Jenny Holzer’s please change believes, is a work base on the world wide web, where she invites the audiences to contribute and change the given truism. Her body of work focuses on the delivery of words and ideas in public spaces. These short truisms are very direct and are very obvious for us. However, by inviting the viewers to change the truism, it forces the viewers to pause and think about the statements and their experiences.
This decentralization of authorship, location, and narrative foreshadows the nonhierarchical and nonsequential forms of interactive and networked media that expand and realign the boundaries of time, space, viewer, and artist to create new kinds of collective experience and social engagement. – Randall Packer
Open source has truly allowed artworks to transcend time and space. Through the use of the world wide web, images or information of art works can be accessed anytime and anywhere. People no longer need to travel to museum or gallery to view the art works. Similarly, in Holzer’s work, the internet allows viewers interact and contribute to the artwork regardless of the location or the time difference.
I especially love the use of truisms. Truism are so relatable to everyone, regardless of their culture or education level as it is a common experience. However, by allowing the viewers to edit and change the base statement, it widens the perspective and scope of the artwork. Some experiences are unique to each culture or through personal experiences . The sharing of this tidbits of information widens the scope and depth of the artwork.
2 thoughts on “research critic on Jenny Holzer’s Please Change Believes”
Hi Rei! It’s interesting that you mention that each truism is influenced by one’s own culture and experiences. Since it’s a reflection of oneself, the truism gives us a tiny glimpse into that particular person’s life!
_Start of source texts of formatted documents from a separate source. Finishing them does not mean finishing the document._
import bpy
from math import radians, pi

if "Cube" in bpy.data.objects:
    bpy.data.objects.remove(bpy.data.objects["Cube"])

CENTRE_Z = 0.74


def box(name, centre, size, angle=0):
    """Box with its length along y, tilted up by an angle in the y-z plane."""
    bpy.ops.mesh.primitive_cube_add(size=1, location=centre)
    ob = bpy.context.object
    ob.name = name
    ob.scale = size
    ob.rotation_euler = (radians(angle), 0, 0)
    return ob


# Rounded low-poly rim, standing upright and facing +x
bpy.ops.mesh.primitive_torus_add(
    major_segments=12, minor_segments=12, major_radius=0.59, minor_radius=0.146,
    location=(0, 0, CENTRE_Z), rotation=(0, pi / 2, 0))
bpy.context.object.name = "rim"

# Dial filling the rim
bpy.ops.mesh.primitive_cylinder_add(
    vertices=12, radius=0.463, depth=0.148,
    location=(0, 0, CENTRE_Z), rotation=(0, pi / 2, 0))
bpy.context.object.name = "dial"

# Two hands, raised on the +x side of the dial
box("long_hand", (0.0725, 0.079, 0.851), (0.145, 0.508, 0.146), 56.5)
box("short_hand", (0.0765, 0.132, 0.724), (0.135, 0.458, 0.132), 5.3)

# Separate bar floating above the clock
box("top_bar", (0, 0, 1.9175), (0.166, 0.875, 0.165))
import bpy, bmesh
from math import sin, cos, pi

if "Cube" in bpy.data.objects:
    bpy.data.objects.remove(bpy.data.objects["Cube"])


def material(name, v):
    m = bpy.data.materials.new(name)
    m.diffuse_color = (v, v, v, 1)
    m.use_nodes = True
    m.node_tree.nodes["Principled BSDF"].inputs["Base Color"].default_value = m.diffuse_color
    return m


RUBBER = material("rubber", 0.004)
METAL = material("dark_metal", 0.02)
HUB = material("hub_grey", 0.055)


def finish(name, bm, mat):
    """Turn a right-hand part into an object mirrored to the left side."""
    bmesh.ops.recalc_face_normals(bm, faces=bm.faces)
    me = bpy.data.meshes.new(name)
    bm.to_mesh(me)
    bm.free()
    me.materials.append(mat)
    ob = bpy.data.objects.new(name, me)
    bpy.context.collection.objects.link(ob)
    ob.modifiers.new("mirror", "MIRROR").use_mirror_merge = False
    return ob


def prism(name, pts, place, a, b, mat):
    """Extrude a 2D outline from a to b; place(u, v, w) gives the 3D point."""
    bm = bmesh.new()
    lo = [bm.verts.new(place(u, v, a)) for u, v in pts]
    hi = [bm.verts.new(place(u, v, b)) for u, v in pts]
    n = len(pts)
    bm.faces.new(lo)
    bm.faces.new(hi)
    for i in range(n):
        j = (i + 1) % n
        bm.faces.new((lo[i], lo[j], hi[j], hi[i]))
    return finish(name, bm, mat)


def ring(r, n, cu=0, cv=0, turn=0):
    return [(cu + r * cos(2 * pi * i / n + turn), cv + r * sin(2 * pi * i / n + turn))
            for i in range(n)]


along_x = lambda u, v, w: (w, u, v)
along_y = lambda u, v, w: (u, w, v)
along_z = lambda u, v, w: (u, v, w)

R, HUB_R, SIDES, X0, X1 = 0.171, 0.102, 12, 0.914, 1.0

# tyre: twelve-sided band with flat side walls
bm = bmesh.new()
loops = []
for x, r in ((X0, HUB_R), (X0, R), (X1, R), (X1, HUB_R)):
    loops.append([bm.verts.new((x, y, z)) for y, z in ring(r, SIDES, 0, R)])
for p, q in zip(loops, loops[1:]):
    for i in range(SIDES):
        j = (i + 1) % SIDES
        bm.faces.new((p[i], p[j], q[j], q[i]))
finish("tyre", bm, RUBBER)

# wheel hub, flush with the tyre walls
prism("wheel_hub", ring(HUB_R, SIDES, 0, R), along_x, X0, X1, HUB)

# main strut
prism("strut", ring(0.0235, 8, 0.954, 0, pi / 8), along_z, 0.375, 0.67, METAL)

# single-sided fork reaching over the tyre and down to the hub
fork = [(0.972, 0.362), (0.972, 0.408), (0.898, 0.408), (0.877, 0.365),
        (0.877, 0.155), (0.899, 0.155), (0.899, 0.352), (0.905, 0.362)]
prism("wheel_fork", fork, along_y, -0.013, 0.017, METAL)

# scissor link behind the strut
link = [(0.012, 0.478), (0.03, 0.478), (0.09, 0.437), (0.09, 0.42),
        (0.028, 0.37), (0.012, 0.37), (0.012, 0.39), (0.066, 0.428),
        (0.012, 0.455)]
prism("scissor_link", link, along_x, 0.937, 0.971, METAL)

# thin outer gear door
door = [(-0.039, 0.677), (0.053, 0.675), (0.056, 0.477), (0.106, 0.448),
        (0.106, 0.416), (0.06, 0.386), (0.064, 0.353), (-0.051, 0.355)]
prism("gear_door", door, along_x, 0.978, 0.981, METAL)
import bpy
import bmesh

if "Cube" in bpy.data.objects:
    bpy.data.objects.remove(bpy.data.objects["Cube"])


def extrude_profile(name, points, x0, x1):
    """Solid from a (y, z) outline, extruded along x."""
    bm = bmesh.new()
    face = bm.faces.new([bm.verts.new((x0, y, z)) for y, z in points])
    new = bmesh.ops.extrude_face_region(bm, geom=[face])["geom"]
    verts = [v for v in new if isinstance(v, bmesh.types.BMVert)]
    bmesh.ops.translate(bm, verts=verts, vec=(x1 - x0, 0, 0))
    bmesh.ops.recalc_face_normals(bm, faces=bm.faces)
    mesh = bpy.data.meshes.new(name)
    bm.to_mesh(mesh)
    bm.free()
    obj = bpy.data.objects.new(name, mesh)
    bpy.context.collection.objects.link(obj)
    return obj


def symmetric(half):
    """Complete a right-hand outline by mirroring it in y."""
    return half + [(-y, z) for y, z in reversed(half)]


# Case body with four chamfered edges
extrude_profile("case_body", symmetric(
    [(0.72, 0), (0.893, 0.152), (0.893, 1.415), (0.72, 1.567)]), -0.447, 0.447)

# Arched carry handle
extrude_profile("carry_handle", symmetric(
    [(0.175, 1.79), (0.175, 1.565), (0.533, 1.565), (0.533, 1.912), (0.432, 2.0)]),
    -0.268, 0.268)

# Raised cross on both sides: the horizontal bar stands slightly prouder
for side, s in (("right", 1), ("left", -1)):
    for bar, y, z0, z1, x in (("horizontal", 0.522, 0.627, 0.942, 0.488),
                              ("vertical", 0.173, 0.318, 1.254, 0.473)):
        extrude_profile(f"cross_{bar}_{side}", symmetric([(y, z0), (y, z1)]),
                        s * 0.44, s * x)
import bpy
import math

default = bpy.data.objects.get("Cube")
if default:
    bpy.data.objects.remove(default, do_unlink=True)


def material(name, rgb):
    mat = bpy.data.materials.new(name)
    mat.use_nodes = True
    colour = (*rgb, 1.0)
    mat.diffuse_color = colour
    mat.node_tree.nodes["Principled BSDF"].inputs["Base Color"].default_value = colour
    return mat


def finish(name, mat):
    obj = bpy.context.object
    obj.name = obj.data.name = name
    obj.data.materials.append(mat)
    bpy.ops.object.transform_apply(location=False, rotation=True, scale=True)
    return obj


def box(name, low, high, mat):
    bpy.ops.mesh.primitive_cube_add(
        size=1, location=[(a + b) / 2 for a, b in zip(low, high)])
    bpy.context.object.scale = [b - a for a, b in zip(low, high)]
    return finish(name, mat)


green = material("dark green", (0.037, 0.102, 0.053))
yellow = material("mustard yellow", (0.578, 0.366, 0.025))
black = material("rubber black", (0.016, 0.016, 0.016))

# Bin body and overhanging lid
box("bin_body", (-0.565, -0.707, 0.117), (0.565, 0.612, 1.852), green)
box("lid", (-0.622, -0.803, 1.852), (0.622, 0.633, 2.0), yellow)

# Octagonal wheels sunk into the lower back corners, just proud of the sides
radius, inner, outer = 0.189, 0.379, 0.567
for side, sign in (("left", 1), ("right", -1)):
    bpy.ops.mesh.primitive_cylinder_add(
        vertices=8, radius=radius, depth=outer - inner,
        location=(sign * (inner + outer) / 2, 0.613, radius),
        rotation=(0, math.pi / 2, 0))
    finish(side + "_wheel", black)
Very important comment you have made about how Please Change Beliefs gives wider forms of expression to the collective artwork. Rather than one person’s “truth” it is the “truth” of many, such that there is not such thing as a single truth, particularly in the age of the Internet where everyone can weigh on an idea. I would recommend in your research critiques that you provide additional detail about the specifics of the work, perhaps describing one of the truisms you altered, such as “HUMOR IS A RELEASE,” which I can see that you selected. It would be helpful to step through the process of how you changed the truism.